During the Jazz age, Abel Meeropol, a Jewish composer, wrote “Strange Fruit” which was sung by Billie Holiday. “Strange Fruit” was a song that addressed lynching in the South and though Billie Holiday may never have witnessed a lynching personally, it was certainly a song that she, as a Black woman, could relate to as lynching was a threat to all Black people. Though she feared retaliation for singing the song, Billie Holiday agreed to a special performance that would compliment the mood of the song. When it was time to sing, the waiters no longer served customers and all of the lights were dimmed to allow only one spotlight on Billie’s face. Once she was finished, she disappeared before the lights were turned back on. Though the song was controversial, Billie Holiday still won an award for the song and it is still popular until today.
Southern trees bear strange fruit
Blood on the leaves and blood at the root
Black bodies swinging in the southern breeze
Strange fruit hanging from the poplar trees
Pastoral scene of the gallant south
The bulging eyes and the twisted mouth
Scent of magnolias, sweet and fresh
Then the sudden smell of burning flesh
Here is fruit for the crows to pluck

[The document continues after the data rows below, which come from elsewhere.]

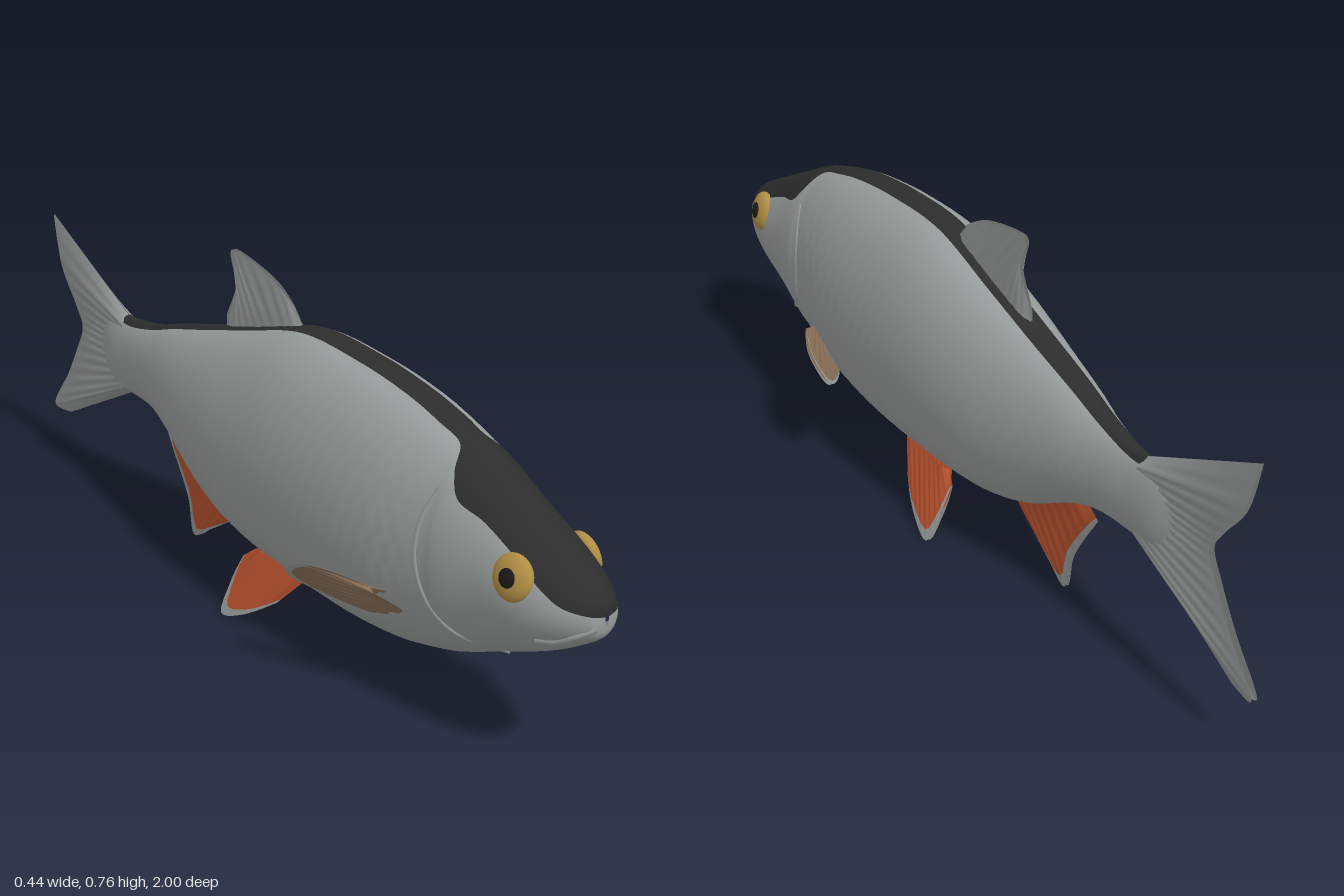
import * as THREE from 'three';

const mat = (name, color, side = THREE.FrontSide) => {
  const m = new THREE.MeshStandardMaterial({ color, side });
  m.name = name;
  return m;
};

// Body stations from snout to tail: z, top, bottom, half width, half angle of the dark back
const STATIONS = [
  [1.0, 0.40, 0.375, 0.004, 1.3], [0.99, 0.425, 0.345, 0.035, 1.3], [0.95, 0.45, 0.315, 0.066, 1.25],
  [0.9, 0.475, 0.285, 0.087, 1.05], [0.84, 0.505, 0.255, 0.1, 0.87], [0.75, 0.55, 0.215, 0.108, 0.8],
  [0.68, 0.585, 0.183, 0.118, 0.82], [0.645, 0.6, 0.168, 0.122, 0.6], [0.615, 0.61, 0.156, 0.122, 0.27],
  [0.55, 0.63, 0.137, 0.131, 0.24], [0.45, 0.652, 0.116, 0.144, 0.21], [0.3, 0.67, 0.105, 0.151, 0.2],
  [0.1, 0.672, 0.11, 0.148, 0.2], [-0.1, 0.618, 0.13, 0.132, 0.22], [-0.25, 0.575, 0.175, 0.107, 0.26],
  [-0.4, 0.533, 0.255, 0.075, 0.33], [-0.5, 0.502, 0.29, 0.052, 0.42], [-0.6, 0.486, 0.297, 0.037, 0.55],
  [-0.68, 0.485, 0.295, 0.029, 0.5], [-0.76, 0.47, 0.32, 0.008, 0.3],
];
const heights = new THREE.CatmullRomCurve3(
  STATIONS.map(([z, t, b]) => new THREE.Vector3(z, t, b)), false, 'catmullrom', 0.5);
const widths = new THREE.CatmullRomCurve3(
  STATIONS.map(([z, , , w, d]) => new THREE.Vector3(z, w, d)), false, 'catmullrom', 0.5);

function section(u) {
  const h = heights.getPoint(u), w = widths.getPoint(u);
  return { z: h.x, mid: (h.y + h.z) / 2, ry: (h.y - h.z) / 2, rx: w.y, dark: w.z };
}

// Point on the left flank at a given z and y
function skin(z, y, out = 0) {
  let lo = 0, hi = 1;
  for (let i = 0; i < 30; i++) {
    const m = (lo + hi) / 2;
    if (section(m).z > z) lo = m; else hi = m;
  }
  const s = section(lo);
  const c = THREE.MathUtils.clamp((y - s.mid) / s.ry, -1, 1);
  return new THREE.Vector3(s.rx * Math.sqrt(1 - c * c) + out, y, z);
}

function indexedGeometry(pos, first, second) {
  const g = new THREE.BufferGeometry();
  g.setAttribute('position', new THREE.Float32BufferAttribute(pos, 3));
  g.setIndex([...first, ...second]);
  g.addGroup(0, first.length, 0);
  if (second.length) g.addGroup(first.length, second.length, 1);
  g.computeVertexNormals();
  return g;
}

// Lofted body whose columns follow the edge of the dark back
function bodyGeometry() {
  const rows = 190, back = 12, flank = 56, cols = back + flank;
  const pos = [], darkFaces = [], paleFaces = [];
  for (let i = 0; i <= rows; i++) {
    const s = section(i / rows);
    const scaly = THREE.MathUtils.smoothstep(s.z, -0.6, -0.45) * (1 - THREE.MathUtils.smoothstep(s.z, 0.52, 0.6));
    for (let j = 0; j < cols; j++) {
      const a = j < back
        ? s.dark * (2 * j / back - 1)
        : s.dark + (2 * Math.PI - 2 * s.dark) * (j - back) / flank;
      // shallow overlapping scales
      const bump = 1 + 0.012 * scaly * Math.sin(s.z * 150 + (j % 4 < 2 ? 0 : Math.PI)) * Math.abs(Math.sin(a));
      pos.push(s.rx * Math.sin(a) * bump, s.mid + s.ry * Math.cos(a), s.z);
    }
  }
  for (let i = 0; i < rows; i++) {
    for (let j = 0; j < cols; j++) {
      const a = i * cols + j, b = i * cols + (j + 1) % cols;
      (j < back ? darkFaces : paleFaces).push(a, b, a + cols, b, b + cols, a + cols);
    }
  }
  return indexedGeometry(pos, darkFaces, paleFaces);
}

// Fin with rays running from a root curve to an edge curve, both given as [z, y]
function finGeometry({ root, edge, thick, rays = 10, rim = 1, plane = () => 0 }) {
  const spline = (pts) => new THREE.SplineCurve(pts.map(([z, y]) => new THREE.Vector2(z, y)));
  const r = spline(root), e = spline(edge);
  const nu = rays * 4, ns = 16, pos = [], main = [], border = [];
  for (const side of [1, -1]) {
    const base = pos.length / 3;
    for (let i = 0; i <= nu; i++) {
      const u = i / nu, p = r.getPoint(u), q = e.getPoint(u);
      const lens = Math.min(1, Math.sin(Math.PI * u) * 2.5);
      for (let k = 0; k <= ns; k++) {
        const s = k / ns, c = p.clone().lerp(q, s);
        const ridge = 0.0016 * Math.cos(2 * Math.PI * rays * u) * Math.sin(Math.PI * s);
        const half = lens * (thick * (1 - 0.75 * s) + ridge) + 0.001;
        pos.push(plane(c.x, c.y) + side * half, c.y, c.x);
      }
    }
    for (let i = 0; i < nu; i++) {
      for (let k = 0; k < ns; k++) {
        const a = base + i * (ns + 1) + k, b = a + ns + 1;
        const f = side > 0 ? [a, b, a + 1, b, b + 1, a + 1] : [a, a + 1, b, b, a + 1, b + 1];
        (k / ns < rim ? main : border).push(...f);
      }
    }
  }
  return indexedGeometry(pos, main, border);
}

export function createModel() {
  const silver = mat('silver', 0x9b9e9e);
  const dark = mat('dark back', 0x2d2d2d);
  const finGrey = mat('fin grey', 0x949797, THREE.DoubleSide);
  const orange = mat('fin orange', 0xb5502d, THREE.DoubleSide);
  const brown = mat('fin brown', 0x8a7058, THREE.DoubleSide);
  const gold = mat('eye gold', 0xb08f45);
  const black = mat('pupil black', 0x1c1a18);

  const model = new THREE.Group();
  model.name = 'fish';
  const add = (parent, name, geometry, material) => {
    const m = new THREE.Mesh(geometry, material);
    m.name = name;
    parent.add(m);
    return m;
  };

  add(model, 'body', bodyGeometry(), [dark, silver]);

  // Fins on the centre line
  add(model, 'dorsalFin', finGeometry({
    root: [[0.07, 0.655], [-0.08, 0.61], [-0.22, 0.57]],
    edge: [[0.03, 0.70], [-0.045, 0.738], [-0.17, 0.763], [-0.2, 0.75], [-0.18, 0.685], [-0.22, 0.61]],
    thick: 0.011,
  }), [finGrey]);
  add(model, 'tailFin', finGeometry({
    root: [[-0.635, 0.485], [-0.62, 0.39], [-0.63, 0.295]],
    edge: [[-0.975, 0.645], [-0.935, 0.525], [-0.87, 0.44], [-0.845, 0.395], [-0.87, 0.34],
      [-0.925, 0.25], [-0.998, 0.15], [-0.93, 0.145]],
    thick: 0.022, rays: 16,
  }), [finGrey]);
  add(model, 'analFin', finGeometry({
    root: [[-0.42, 0.285], [-0.28, 0.21], [-0.15, 0.16]],
    edge: [[-0.475, 0.25], [-0.425, 0.18], [-0.385, 0.11], [-0.365, 0.03], [-0.3, 0.065], [-0.215, 0.118]],
    thick: 0.013, rim: 0.85,
  }), [orange, finGrey]);

  // Paired parts, built on the left and mirrored
  const pelvic = finGeometry({
    root: [[-0.01, 0.15], [0.08, 0.16], [0.18, 0.155]],
    edge: [[-0.04, 0.125], [-0.045, 0.06], [-0.035, 0.006], [0.035, 0.028], [0.115, 0.08]],
    thick: 0.013, rim: 0.85, plane: (z, y) => 0.075 + 0.5 * (0.14 - y),
  });
  const pectoral = finGeometry({
    root: [[0.5, 0.285], [0.55, 0.25], [0.53, 0.215]],
    edge: [[0.46, 0.298], [0.36, 0.298], [0.3, 0.26], [0.33, 0.228], [0.42, 0.2], [0.5, 0.205]],
    thick: 0.011, rim: 0.92, plane: (z, y) => 0.115 + 0.75 * (y - 0.2) - 0.4 * (z - 0.42),
  });
  const ridge = (points, radius) => new THREE.TubeGeometry(
    new THREE.CatmullRomCurve3(points.map(([z, y]) => skin(z, y, -radius * 0.5))), 32, radius, 8);
  const gill = ridge([[0.63, 0.53], [0.605, 0.46], [0.6, 0.38], [0.625, 0.3], [0.68, 0.25], [0.77, 0.228]], 0.007);
  const lip = ridge([[0.995, 0.37], [0.97, 0.352], [0.93, 0.328], [0.89, 0.318]], 0.007);
  const ball = new THREE.SphereGeometry(1, 28, 20);

  for (const [side, sign] of [['left', 1], ['right', -1]]) {
    const half = new THREE.Group();
    half.name = side + 'Side';
    half.scale.x = sign;
    model.add(half);
    add(half, side + 'PelvicFin', pelvic, [orange, finGrey]);
    add(half, side + 'PectoralFin', pectoral, [brown, finGrey]);
    add(half, side + 'GillCoverEdge', gill, silver);
    add(half, side + 'Lip', lip, silver);

    const eye = new THREE.Group();
    eye.name = side + 'Eye';
    eye.position.set(0.087, 0.43, 0.842);
    eye.rotation.set(0, -0.15, 0.25);
    half.add(eye);
    add(eye, 'iris', ball, gold).scale.set(0.021, 0.046, 0.046);
    const pupil = add(eye, 'pupil', ball, black);
    pupil.scale.set(0.006, 0.019, 0.019);
    pupil.position.x = 0.0185;
  }
  return model;
}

For the rain to gather, for the wind to suck
For the sun to rot, for the trees to drop
Here is a strange and bitter crop